In 1953 I saw a movie entitled "Inside the Walls of Folsom Prison." I wrote the song the following year. It has been requested over the years along with "I Walk the Line" and a few of the others I've recorded.
I think prison songs are popular because most of us are living in one little kind of prison or another, and whether we know it or not the words of a song about someone who is actually in a prison speak for a lot of us who might appear not to be, but really are.
Telephone interview, Nov 6, 1973, reprinted in Dorothy Horstman, Sing Your Heart Out, Country Boy, New York, 1976, p. 292.
I hear the train a-comin'; it's rollin' 'round the bend,
And I ain't seen the sunshine since I don't know when,
I'm stuck at Folsom Prison and time keeps draggin' on.
But that train keeps a-rollin'
On down to San Antone.
When I was just a baby, my mama told me. "Son,
Always be a good boy; don't ever play with guns."
But I shot a man in Reno just to watch him die.
When I hear that whistle blowin'
I hang my head and cry.
I bet there's rich folks eatin' in a fancy dining car.
They're prob'ly drinkin' coffee and smokin' big cigars,
But I know I had it comin', I know I can't be free,
But those people keep a-movin',
And that's what tortures me.
Well, if they freed me from this prison, if that railroad train was mine,
I bet I'd move on over a little farther down the line,

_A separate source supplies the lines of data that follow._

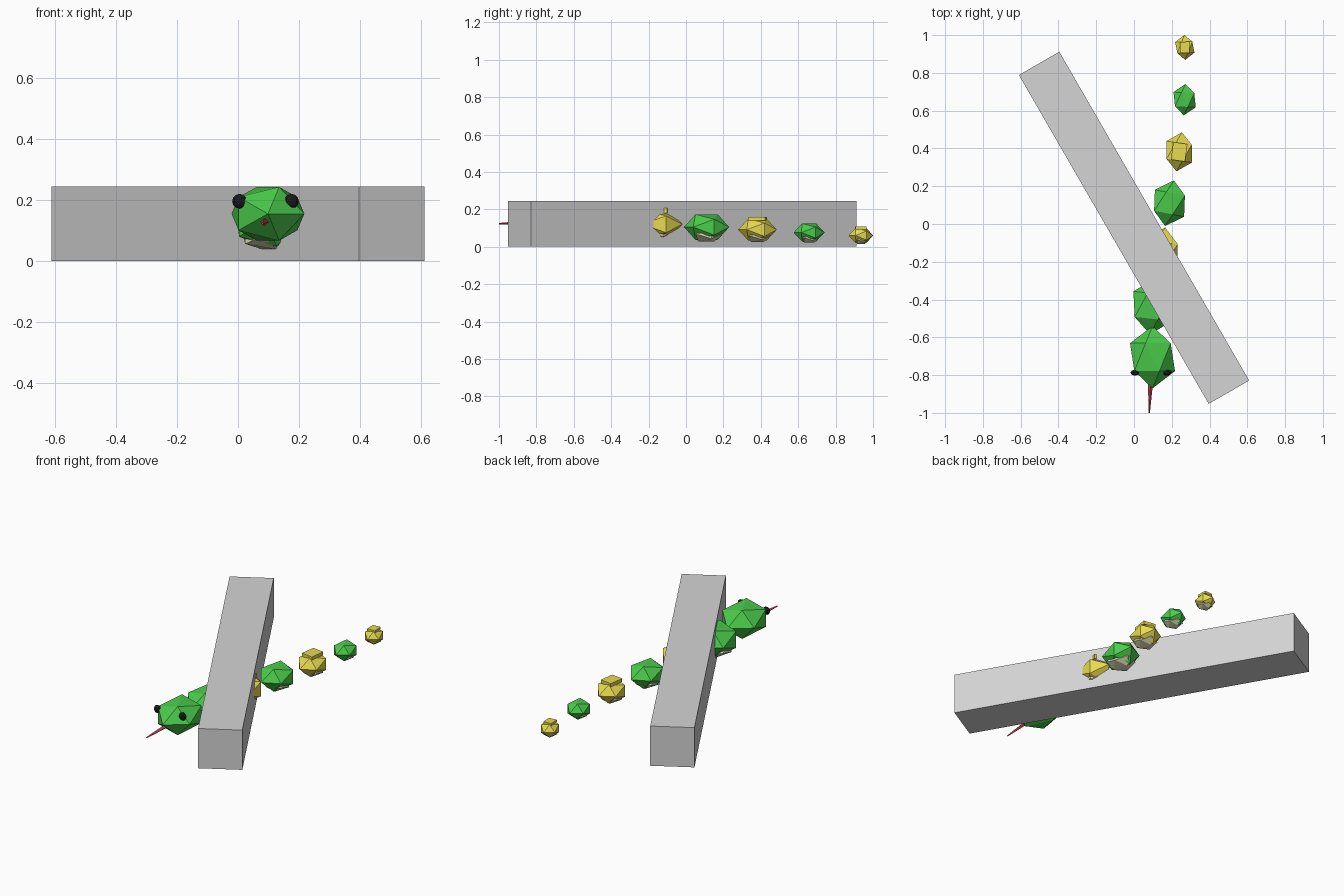
import bpy, math
from mathutils import Vector

if "Cube" in bpy.data.objects:
    bpy.data.objects.remove(bpy.data.objects["Cube"])


def material(name, color):
    m = bpy.data.materials.new(name)
    m.diffuse_color = (*color, 1)
    m.use_nodes = True
    m.node_tree.nodes["Principled BSDF"].inputs["Base Color"].default_value = m.diffuse_color
    return m


GREEN = material("leaf green", (0.07, 0.60, 0.07))
YELLOW = material("yellow", (0.80, 0.70, 0.08))
GREY = material("stone grey", (0.66, 0.66, 0.66))
CREAM = material("belly cream", (0.78, 0.76, 0.50))
BLACK = material("black", (0.01, 0.01, 0.012))
RED = material("tongue red", (0.62, 0.06, 0.10))


def finish(name, mat, scale=(1, 1, 1)):
    o = bpy.context.object
    o.name = name
    o.scale = scale
    o.data.materials.append(mat)
    return o


def box(name, loc, size, turn, mat):
    bpy.ops.mesh.primitive_cube_add(size=1, location=loc, rotation=(0, 0, turn))
    return finish(name, mat, size)


def ball(name, loc, radii, turn, mat):
    # icosphere with its pole along the body; radii are across, along, up
    bpy.ops.mesh.primitive_ico_sphere_add(subdivisions=1, radius=1, location=loc,
                                          rotation=(math.radians(90), 0, turn))
    return finish(name, mat, (radii[0], radii[2], radii[1]))


# beam the snake crawls under
box("beam", (0, -0.02, 0.122), (0.247, 2.01, 0.244), math.radians(30), GREY)

# body, head first: centre, radii, turn in degrees
body = [
    ("head", (0.098, -0.705, 0.155), (0.133, 0.165, 0.103), 0, GREEN),
    ("neck", (0.100, -0.435, 0.132), (0.124, 0.150, 0.098), -6, GREEN),
    ("body_1", (0.143, -0.155, 0.120), (0.110, 0.138, 0.085), -9, YELLOW),
    ("body_2", (0.188, 0.110, 0.105), (0.100, 0.123, 0.080), -11, GREEN),
    ("body_3", (0.239, 0.382, 0.091), (0.084, 0.104, 0.068), -8, YELLOW),
    ("body_4", (0.268, 0.658, 0.076), (0.068, 0.083, 0.056), -3, GREEN),
    ("tail", (0.269, 0.935, 0.060), (0.056, 0.066, 0.047), 2, YELLOW),
]
for name, (x, y, z), (rx, ry, rz), turn, mat in body:
    turn = math.radians(turn)
    ball(name, (x, y, z), (rx, ry, rz), turn, mat)
    # pale belly under each segment
    if name != "head":
        ball(name + "_belly", (x, y, z - rz * 0.48), (rx * 0.8, ry * 0.7, rz * 0.55), turn, CREAM)
    # raised plate on each yellow segment
    if mat == YELLOW:
        box(name + "_plate", (x, y, z + rz * 0.86), (rx * 0.9, ry * 0.9, rz * 0.3), turn, YELLOW)

# eyes
for side in (-1, 1):
    bpy.ops.mesh.primitive_uv_sphere_add(segments=8, ring_count=6, radius=0.024,
                                         location=(0.09 + side * 0.085, -0.787, 0.196))
    finish("eye", BLACK, (1, 0.65, 1))

# tongue
a, b = Vector((0.088, -0.84, 0.128)), Vector((0.08, -1.0, 0.123))
bpy.ops.mesh.primitive_cone_add(vertices=4, radius1=0.013, radius2=0.004, depth=(b - a).length,
                                location=(a + b) / 2,
                                rotation=(b - a).to_track_quat('Z', 'Y').to_euler())
finish("tongue", RED)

Far from Folsom Prison, that's where I want to stay,
And I'd let that lonesome whistle
Blow my blues away.